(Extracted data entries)
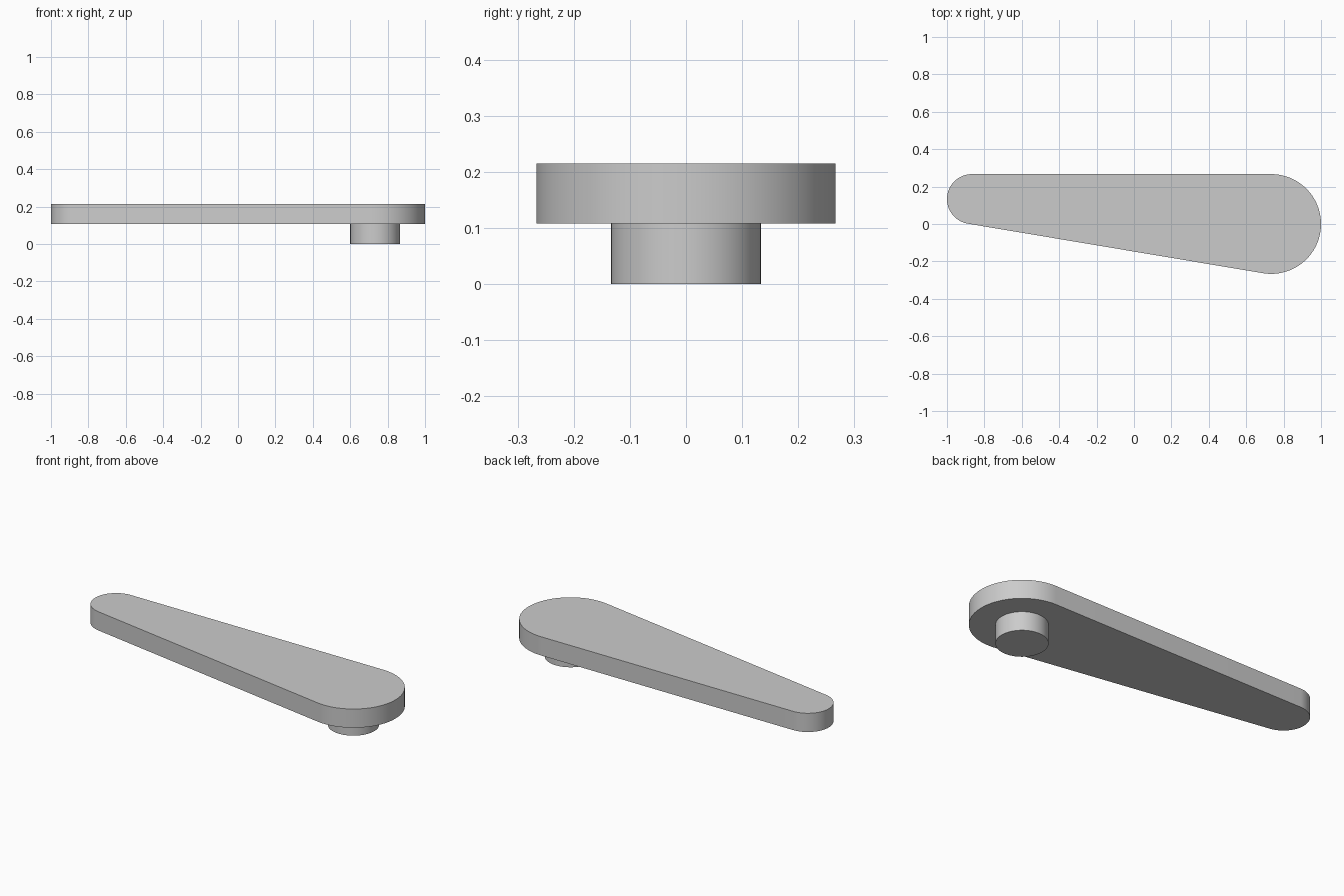
import bpy, bmesh
from math import sin, cos, pi, atan2

if "Cube" in bpy.data.objects:
    bpy.data.objects.remove(bpy.data.objects["Cube"], do_unlink=True)

grey = bpy.data.materials.new("light grey")
grey.use_nodes = True
colour = (0.6, 0.6, 0.6, 1)
grey.diffuse_color = colour
grey.node_tree.nodes["Principled BSDF"].inputs["Base Color"].default_value = colour

UNIT = 2 / 15          # peg and tip radius
THICK = 0.1075         # height of each layer
HUB = (1 - 2 * UNIT, 0)
TIP = (UNIT - 1, UNIT)


def arc(centre, radius, start, end, steps):
    """Points on an arc, both ends included."""
    angles = [start + (end - start) * i / steps for i in range(steps + 1)]
    return [(centre[0] + radius * cos(a), centre[1] + radius * sin(a)) for a in angles]


def extrude_outline(name, points, z0, z1):
    """Solid with a flat outline and straight, smoothly shaded walls."""
    bm = bmesh.new()
    face = bm.faces.new([bm.verts.new((x, y, z0)) for x, y in points])
    top = bmesh.ops.extrude_face_region(bm, geom=[face], use_keep_orig=True)
    verts = [g for g in top["geom"] if isinstance(g, bmesh.types.BMVert)]
    bmesh.ops.translate(bm, verts=verts, vec=(0, 0, z1 - z0))
    bmesh.ops.recalc_face_normals(bm, faces=bm.faces[:])
    mesh = bpy.data.meshes.new(name)
    bm.to_mesh(mesh)
    bm.free()
    mesh.materials.append(grey)
    obj = bpy.data.objects.new(name, mesh)
    bpy.context.collection.objects.link(obj)
    bpy.ops.object.select_all(action='DESELECT')
    obj.select_set(True)
    bpy.context.view_layer.objects.active = obj
    bpy.ops.object.shade_smooth_by_angle(angle=pi / 6)


# Tapered arm: straight back edge, slanted front edge tangent to both round ends
slant = 2 * atan2(TIP[1] - HUB[1], HUB[0] - TIP[0])
front_tangent = -pi / 2 - slant
outline = arc(HUB, 2 * UNIT, front_tangent, pi / 2, 48)
outline += arc(TIP, UNIT, pi / 2, 2 * pi + front_tangent, 40)
extrude_outline("tapered_arm", outline, THICK, 2 * THICK)

# Round peg under the wide end
extrude_outline("pivot_peg", arc(HUB, UNIT, 0, 2 * pi, 64)[:-1], 0, THICK)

Work instruction = Each entry above should be written out verbatim, minus its pictures.

Answer for the task =
import bpy, bmesh
from math import sin, cos, pi, atan2

if "Cube" in bpy.data.objects:
    bpy.data.objects.remove(bpy.data.objects["Cube"], do_unlink=True)

grey = bpy.data.materials.new("light grey")
grey.use_nodes = True
colour = (0.6, 0.6, 0.6, 1)
grey.diffuse_color = colour
grey.node_tree.nodes["Principled BSDF"].inputs["Base Color"].default_value = colour

UNIT = 2 / 15          # peg and tip radius
THICK = 0.1075         # height of each layer
HUB = (1 - 2 * UNIT, 0)
TIP = (UNIT - 1, UNIT)


def arc(centre, radius, start, end, steps):
    """Points on an arc, both ends included."""
    angles = [start + (end - start) * i / steps for i in range(steps + 1)]
    return [(centre[0] + radius * cos(a), centre[1] + radius * sin(a)) for a in angles]


def extrude_outline(name, points, z0, z1):
    """Solid with a flat outline and straight, smoothly shaded walls."""
    bm = bmesh.new()
    face = bm.faces.new([bm.verts.new((x, y, z0)) for x, y in points])
    top = bmesh.ops.extrude_face_region(bm, geom=[face], use_keep_orig=True)
    verts = [g for g in top["geom"] if isinstance(g, bmesh.types.BMVert)]
    bmesh.ops.translate(bm, verts=verts, vec=(0, 0, z1 - z0))
    bmesh.ops.recalc_face_normals(bm, faces=bm.faces[:])
    mesh = bpy.data.meshes.new(name)
    bm.to_mesh(mesh)
    bm.free()
    mesh.materials.append(grey)
    obj = bpy.data.objects.new(name, mesh)
    bpy.context.collection.objects.link(obj)
    bpy.ops.object.select_all(action='DESELECT')
    obj.select_set(True)
    bpy.context.view_layer.objects.active = obj
    bpy.ops.object.shade_smooth_by_angle(angle=pi / 6)


# Tapered arm: straight back edge, slanted front edge tangent to both round ends
slant = 2 * atan2(TIP[1] - HUB[1], HUB[0] - TIP[0])
front_tangent = -pi / 2 - slant
outline = arc(HUB, 2 * UNIT, front_tangent, pi / 2, 48)
outline += arc(TIP, UNIT, pi / 2, 2 * pi + front_tangent, 40)
extrude_outline("tapered_arm", outline, THICK, 2 * THICK)

# Round peg under the wide end
extrude_outline("pivot_peg", arc(HUB, UNIT, 0, 2 * pi, 64)[:-1], 0, THICK)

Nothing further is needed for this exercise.